During the ceremony, Virginia Tech’s President Tim Sands underscored the importance of biomedical research – especially now, in the wake of a global pandemic.
“As the past several months have demonstrated, the nexus of health, science, and technology is the place where humanity confronts the challenges of the future,” Sands said.
Michael Friedlander, Virginia Tech’s vice president for health sciences and technology and the Fralin Biomedical Research Institute’s founding executive director, echoed Sands and emphasized the powerful public-private partnerships that have led to the institute’s rapid growth and success.
“This effort demonstrates the commitment of the Commonwealth of Virginia, Virginia Tech, and Carilion Clinic to discovery in the service of health,” Friedlander said. “I am certain that even beyond the timeframe of the careers and lives of those of us who have the privilege of serving in this enterprise today, what you have all built here will continue to provide life changing discoveries in the service of health and a catalyst for the economic vitality of this region for decades to come.”
Noting the transformation of the region’s economy and Roanoke's growing position as a hub for the biosciences, Carilion Clinic President and CEO Nancy Howell Agee said, “One of my favorite proverbs describes 'collaboration' well: 'If you want to go fast, go alone. If you want to go far, go together.' Well, we’ve gone far and fast. Just look at what we’ve accomplished.”
Watching the proceedings was Heywood Fralin, whose family donated a record $50-million gift to name the Fralin Biomedical Research Institute at VTC in 2018. He helped spur the institute’s rapid progress. Four years have passed since the groundbreaking ceremony, which followed a 2016 appropriation of $45 million by the Virginia General Assembly to support the new development.
“It truly is remarkable how this place has transformed in the past decade,” said Roanoke Vice Mayor Patricia White-Boyd.
Founded in 2010, the research institute currently employs more than 400 faculty, staff and students, including 37 faculty-led research teams addressing addiction, brain health and disease, cardiovascular disease, cancer, children’s health, infectious disease, and neurorehabilitation.

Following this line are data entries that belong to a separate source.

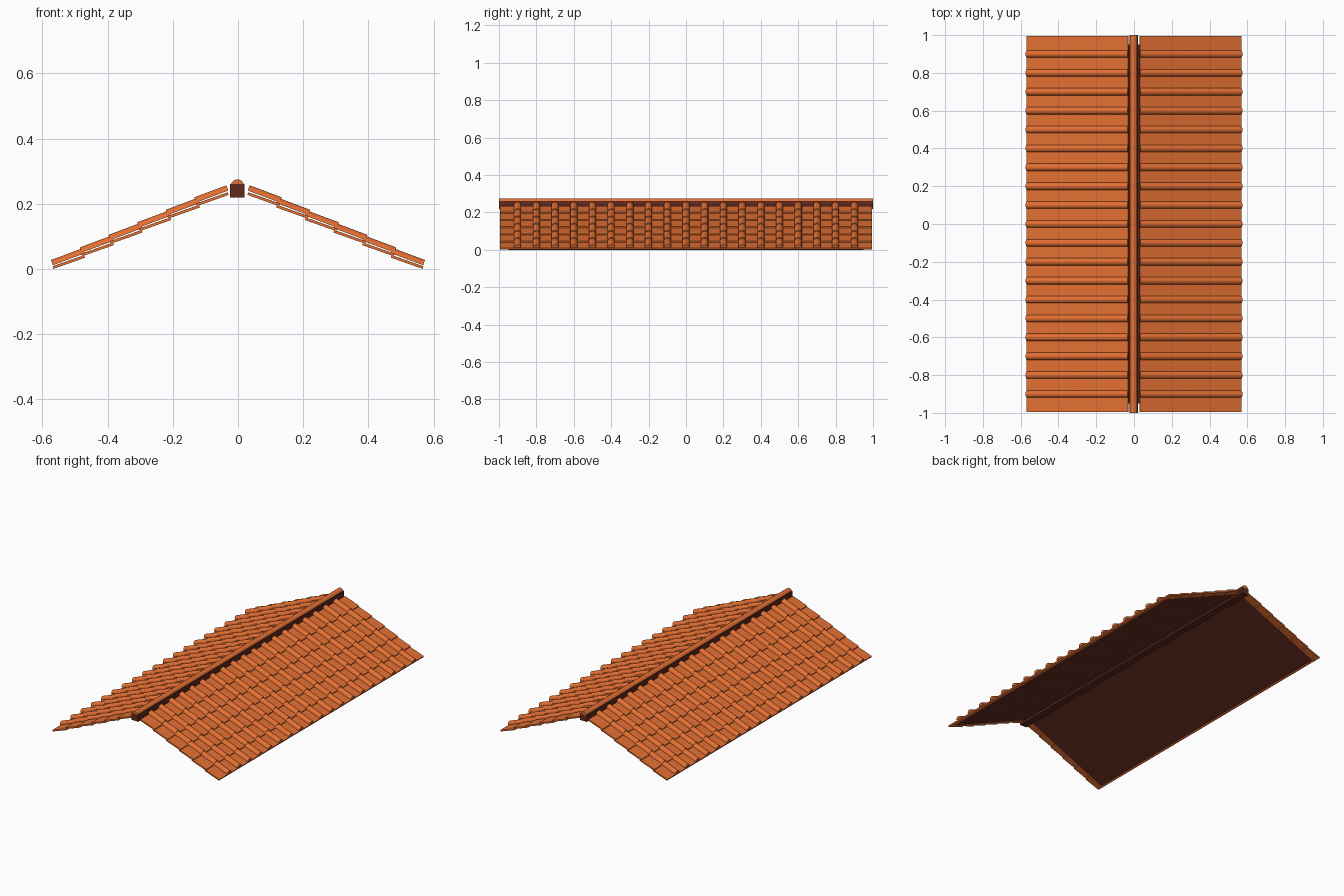
import bpy, bmesh, math

if "Cube" in bpy.data.objects:
    bpy.data.objects.remove(bpy.data.objects["Cube"])


def material(name, color):
    m = bpy.data.materials.new(name)
    m.diffuse_color = (*color, 1)
    m.use_nodes = True
    m.node_tree.nodes["Principled BSDF"].inputs["Base Color"].default_value = m.diffuse_color
    return m


TERRACOTTA = material("terracotta", (0.77, 0.16, 0.033))
DARK_WOOD = material("dark brown wood", (0.12, 0.023, 0.013))

ROWS, PITCH_X, PITCH_Z = 6, 0.088, 0.0385


def half_round(r, h, n=10):
    return [(r * math.cos(math.pi * i / n), h * math.sin(math.pi * i / n)) for i in range(n + 1)]


def rect(w, h):
    return [(w / 2, 0), (w / 2, h), (-w / 2, h), (-w / 2, 0)]


def finish(name, bm, mat, mirror=False):
    bmesh.ops.recalc_face_normals(bm, faces=bm.faces)
    me = bpy.data.meshes.new(name)
    bm.to_mesh(me)
    bm.free()
    me.materials.append(mat)
    ob = bpy.data.objects.new(name, me)
    bpy.context.collection.objects.link(ob)
    if mirror:
        ob.modifiers.new("other_slope", 'MIRROR').use_axis[0] = True
    return ob


def prism(bm, profile, place, length):
    """Extrude a profile; place(a, b, t) maps width, height and distance to space."""
    ends = [[bm.verts.new(place(a, b, t)) for a, b in profile] for t in (0, length)]
    n = len(profile)
    for i in range(n):
        j = (i + 1) % n
        bm.faces.new((ends[0][i], ends[0][j], ends[1][j], ends[1][i]))
    bm.faces.new(ends[0])
    bm.faces.new(ends[1])


def tile_field(name, profile, columns, x0, z0, tilt, length):
    # Overlapping rows of tiles running from the eave up to the ridge
    bm = bmesh.new()
    c, s = math.cos(tilt), math.sin(tilt)
    for row in range(ROWS):
        x, z = x0 - row * PITCH_X, z0 + row * PITCH_Z
        for y in columns:
            prism(bm, profile,
                  lambda a, b, t: (x - t * c + b * s, y + a, z + t * s + b * c), length)
    return finish(name, bm, TERRACOTTA, mirror=True)


# Flat pan tiles, one full-width course per row
tile_field("pan_tiles", rect(1.99, 0.0085), [0], 0.566, 0.0004, math.radians(19.5), 0.103)

# Half-round cover tiles over the joints
covers = tile_field("cover_tiles", half_round(0.019, 0.017), [-0.9 + 0.1 * i for i in range(19)],
                    0.568, 0.0115, math.radians(20.5), 0.105)

# Thin dark deck lying just below the tiles
slope = PITCH_Z / PITCH_X
bm = bmesh.new()
bm.faces.new([bm.verts.new((x, y, 0.0335 + (0.472 - x) * slope))
              for x, y in ((0.548, -0.95), (0.548, 0.95), (0, 0.95), (0, -0.95))])
finish("roof_deck", bm, DARK_WOOD, mirror=True)

# Ridge beam
bm = bmesh.new()
prism(bm, rect(0.045, 0.042), lambda a, b, t: (a - 0.002, t - 1, 0.219 + b), 2)
finish("ridge_beam", bm, DARK_WOOD)

# Rounded ridge cap
bm = bmesh.new()
prism(bm, half_round(0.02, 0.02, 12), lambda a, b, t: (a - 0.002, t - 1, 0.255 + b), 2)
cap = finish("ridge_cap", bm, TERRACOTTA)

# Smooth the rounded tiles, keep their ends sharp
for ob in (covers, cap):
    bpy.ops.object.select_all(action='DESELECT')
    ob.select_set(True)
    bpy.context.view_layer.objects.active = ob
    bpy.ops.object.shade_smooth_by_angle(angle=math.radians(40))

These research teams have cumulatively published more than 1,000 discoveries in leading scientific journals and currently hold $140 million in active research grants and contracts, with over $200 million in grants awarded.
Eileen Filler-Corn, speaker of the Virginia House of Delegates, expressed gratitude for the institute’s “incredible scientists” and their contributions to research benefitting families in Virginia – particularly in addressing substance use disorders and mental health.

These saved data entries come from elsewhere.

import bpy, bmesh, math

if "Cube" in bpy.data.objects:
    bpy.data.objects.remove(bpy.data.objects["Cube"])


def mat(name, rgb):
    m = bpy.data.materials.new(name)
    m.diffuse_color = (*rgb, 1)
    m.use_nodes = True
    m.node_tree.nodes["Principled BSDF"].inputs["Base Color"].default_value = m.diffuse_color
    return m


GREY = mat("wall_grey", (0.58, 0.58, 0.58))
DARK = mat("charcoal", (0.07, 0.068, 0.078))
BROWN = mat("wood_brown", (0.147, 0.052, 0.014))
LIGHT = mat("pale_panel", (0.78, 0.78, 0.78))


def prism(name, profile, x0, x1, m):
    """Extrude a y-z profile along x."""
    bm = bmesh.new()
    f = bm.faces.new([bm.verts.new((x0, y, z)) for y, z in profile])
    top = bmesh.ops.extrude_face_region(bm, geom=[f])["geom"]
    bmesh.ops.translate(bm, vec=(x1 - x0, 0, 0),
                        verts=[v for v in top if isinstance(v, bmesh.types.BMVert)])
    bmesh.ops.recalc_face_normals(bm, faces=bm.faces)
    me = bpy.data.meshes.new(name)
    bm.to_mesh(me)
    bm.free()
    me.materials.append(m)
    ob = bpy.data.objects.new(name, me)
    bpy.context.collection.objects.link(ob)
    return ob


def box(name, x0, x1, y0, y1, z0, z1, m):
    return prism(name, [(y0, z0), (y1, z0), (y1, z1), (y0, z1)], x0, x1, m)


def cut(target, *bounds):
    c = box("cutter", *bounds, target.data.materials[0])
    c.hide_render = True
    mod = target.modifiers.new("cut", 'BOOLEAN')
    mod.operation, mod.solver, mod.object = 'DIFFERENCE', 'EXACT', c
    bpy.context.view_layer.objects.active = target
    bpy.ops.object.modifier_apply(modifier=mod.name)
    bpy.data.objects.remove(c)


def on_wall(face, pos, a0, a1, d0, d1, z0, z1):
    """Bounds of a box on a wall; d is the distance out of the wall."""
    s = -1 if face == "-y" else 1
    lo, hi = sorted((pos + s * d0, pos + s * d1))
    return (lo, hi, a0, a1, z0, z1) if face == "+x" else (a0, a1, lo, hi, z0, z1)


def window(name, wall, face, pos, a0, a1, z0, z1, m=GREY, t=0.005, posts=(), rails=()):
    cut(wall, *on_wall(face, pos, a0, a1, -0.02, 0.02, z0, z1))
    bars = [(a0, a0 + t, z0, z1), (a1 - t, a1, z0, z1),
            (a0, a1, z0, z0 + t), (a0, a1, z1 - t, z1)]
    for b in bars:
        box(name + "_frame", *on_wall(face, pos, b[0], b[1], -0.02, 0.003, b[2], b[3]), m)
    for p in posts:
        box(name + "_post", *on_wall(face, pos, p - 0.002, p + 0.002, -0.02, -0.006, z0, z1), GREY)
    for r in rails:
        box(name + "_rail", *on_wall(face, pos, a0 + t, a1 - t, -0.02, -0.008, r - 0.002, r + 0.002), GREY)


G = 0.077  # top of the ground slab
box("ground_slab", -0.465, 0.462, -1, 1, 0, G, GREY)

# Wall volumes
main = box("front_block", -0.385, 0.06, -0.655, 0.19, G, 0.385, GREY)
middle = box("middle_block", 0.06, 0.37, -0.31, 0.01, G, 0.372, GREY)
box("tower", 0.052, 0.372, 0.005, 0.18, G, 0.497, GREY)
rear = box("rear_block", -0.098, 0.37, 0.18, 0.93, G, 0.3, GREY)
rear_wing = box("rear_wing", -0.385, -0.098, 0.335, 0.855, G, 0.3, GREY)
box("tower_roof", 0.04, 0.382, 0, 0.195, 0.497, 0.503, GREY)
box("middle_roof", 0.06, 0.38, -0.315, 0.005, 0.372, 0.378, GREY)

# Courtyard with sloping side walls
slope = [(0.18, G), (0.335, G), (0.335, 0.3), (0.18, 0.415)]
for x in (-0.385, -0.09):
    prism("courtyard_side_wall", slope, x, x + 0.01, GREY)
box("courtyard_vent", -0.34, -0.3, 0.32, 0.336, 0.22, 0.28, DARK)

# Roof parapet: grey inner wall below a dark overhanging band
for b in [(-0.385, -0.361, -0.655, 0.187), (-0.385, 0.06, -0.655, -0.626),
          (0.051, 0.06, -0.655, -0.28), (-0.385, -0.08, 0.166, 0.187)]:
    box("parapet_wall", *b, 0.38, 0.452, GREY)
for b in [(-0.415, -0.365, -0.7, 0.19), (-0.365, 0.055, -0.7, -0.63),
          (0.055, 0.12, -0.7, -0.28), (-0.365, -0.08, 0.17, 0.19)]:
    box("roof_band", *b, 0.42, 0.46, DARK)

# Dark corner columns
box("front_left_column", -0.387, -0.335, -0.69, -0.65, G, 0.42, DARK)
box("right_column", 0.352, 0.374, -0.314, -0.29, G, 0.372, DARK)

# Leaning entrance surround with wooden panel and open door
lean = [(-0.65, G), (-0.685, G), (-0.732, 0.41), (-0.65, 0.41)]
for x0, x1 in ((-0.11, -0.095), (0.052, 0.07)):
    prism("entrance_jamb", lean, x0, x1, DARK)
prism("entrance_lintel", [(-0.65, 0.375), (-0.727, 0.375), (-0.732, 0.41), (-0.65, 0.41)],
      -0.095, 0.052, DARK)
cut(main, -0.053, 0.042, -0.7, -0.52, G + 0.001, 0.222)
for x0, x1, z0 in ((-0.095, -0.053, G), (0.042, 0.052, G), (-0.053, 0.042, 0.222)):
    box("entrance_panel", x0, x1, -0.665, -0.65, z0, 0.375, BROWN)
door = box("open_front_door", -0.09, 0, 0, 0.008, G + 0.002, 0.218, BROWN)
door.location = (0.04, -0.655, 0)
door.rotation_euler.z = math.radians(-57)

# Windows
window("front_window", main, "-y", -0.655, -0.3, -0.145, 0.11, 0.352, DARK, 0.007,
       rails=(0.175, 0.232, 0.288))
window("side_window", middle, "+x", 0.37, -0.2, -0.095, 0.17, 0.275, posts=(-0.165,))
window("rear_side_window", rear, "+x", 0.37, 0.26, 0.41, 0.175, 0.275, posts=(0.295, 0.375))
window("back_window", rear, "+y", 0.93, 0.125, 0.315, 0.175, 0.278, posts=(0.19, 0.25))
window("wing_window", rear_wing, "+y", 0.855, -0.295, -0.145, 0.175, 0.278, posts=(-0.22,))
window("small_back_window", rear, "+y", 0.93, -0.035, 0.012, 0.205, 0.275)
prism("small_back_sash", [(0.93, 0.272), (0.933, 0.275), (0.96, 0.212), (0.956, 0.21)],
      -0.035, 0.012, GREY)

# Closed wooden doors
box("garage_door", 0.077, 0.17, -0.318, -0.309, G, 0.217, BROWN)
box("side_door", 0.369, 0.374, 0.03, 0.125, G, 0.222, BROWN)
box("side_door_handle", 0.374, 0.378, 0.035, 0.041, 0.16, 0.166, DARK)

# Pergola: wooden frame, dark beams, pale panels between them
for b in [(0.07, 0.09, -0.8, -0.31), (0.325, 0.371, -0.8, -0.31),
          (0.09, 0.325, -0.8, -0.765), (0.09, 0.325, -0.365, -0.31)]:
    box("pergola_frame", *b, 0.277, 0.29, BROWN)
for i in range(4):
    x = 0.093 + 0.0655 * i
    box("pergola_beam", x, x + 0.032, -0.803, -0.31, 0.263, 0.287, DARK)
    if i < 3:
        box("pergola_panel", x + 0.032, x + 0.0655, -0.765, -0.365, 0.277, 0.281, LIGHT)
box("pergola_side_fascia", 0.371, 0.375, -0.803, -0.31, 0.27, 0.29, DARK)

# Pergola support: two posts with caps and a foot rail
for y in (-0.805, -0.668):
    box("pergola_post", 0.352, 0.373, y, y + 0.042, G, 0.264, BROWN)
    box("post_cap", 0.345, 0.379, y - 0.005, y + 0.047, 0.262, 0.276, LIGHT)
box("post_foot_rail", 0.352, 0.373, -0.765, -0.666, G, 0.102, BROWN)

“On behalf of the Commonwealth of Virginia, I want to express how grateful I am to the incredible scientists and all of you who have contributed to the research that has already done so much to help Virginia families, especially during such a difficult time for mental health,” said Filler-Corn, who mentioned state priorities for mental health and substance services. “I know I am only preaching to the choir – the Fralin [Biomedical Research] Institute’s innovations in the development and implementation of addiction treatment have been critical as we navigate this public health crisis.”
Reiterating the importance of brain and mental health research, Walter Koroshetz, director of the National Institute of Neurological Disorders and Stroke, part of the National Institutes of Health, emphasized the importance of translational health research operations like the Fralin Biomedical Research Institute during his video address to the outdoor audience.
The research institute’s faculty currently provide training and mentorship to 130 Virginia Tech graduate and medical students conducting innovative research. Among the institute’s 80 previous doctoral trainees, graduates have acquired competitive positions at Duke, Mayo Clinic, Harvard, MIT, Stanford, the U.S. Food and Drug Administration, and in private industry.
The campus has attracted award-winning students from across the world, including Rachana Deven Somaiya, a first-generation college student from India. Somaiya is a graduate student in Virginia Tech’s Translational Biology, Medicine, and Health Program and expects to defend her doctoral dissertation this spring.
“As a first-generation college student, I did not know any scientists nor what research was growing up. When I started graduate school, I questioned my ability to succeed,” Somaiya said.
“This institute gave me a chance with a great education and a welcoming environment to conduct extraordinary scientific research.”
A virtual tour of the new facility and the archived ribbon cutting ceremony are accessible via the Fralin Biomedical Research Institute’s website.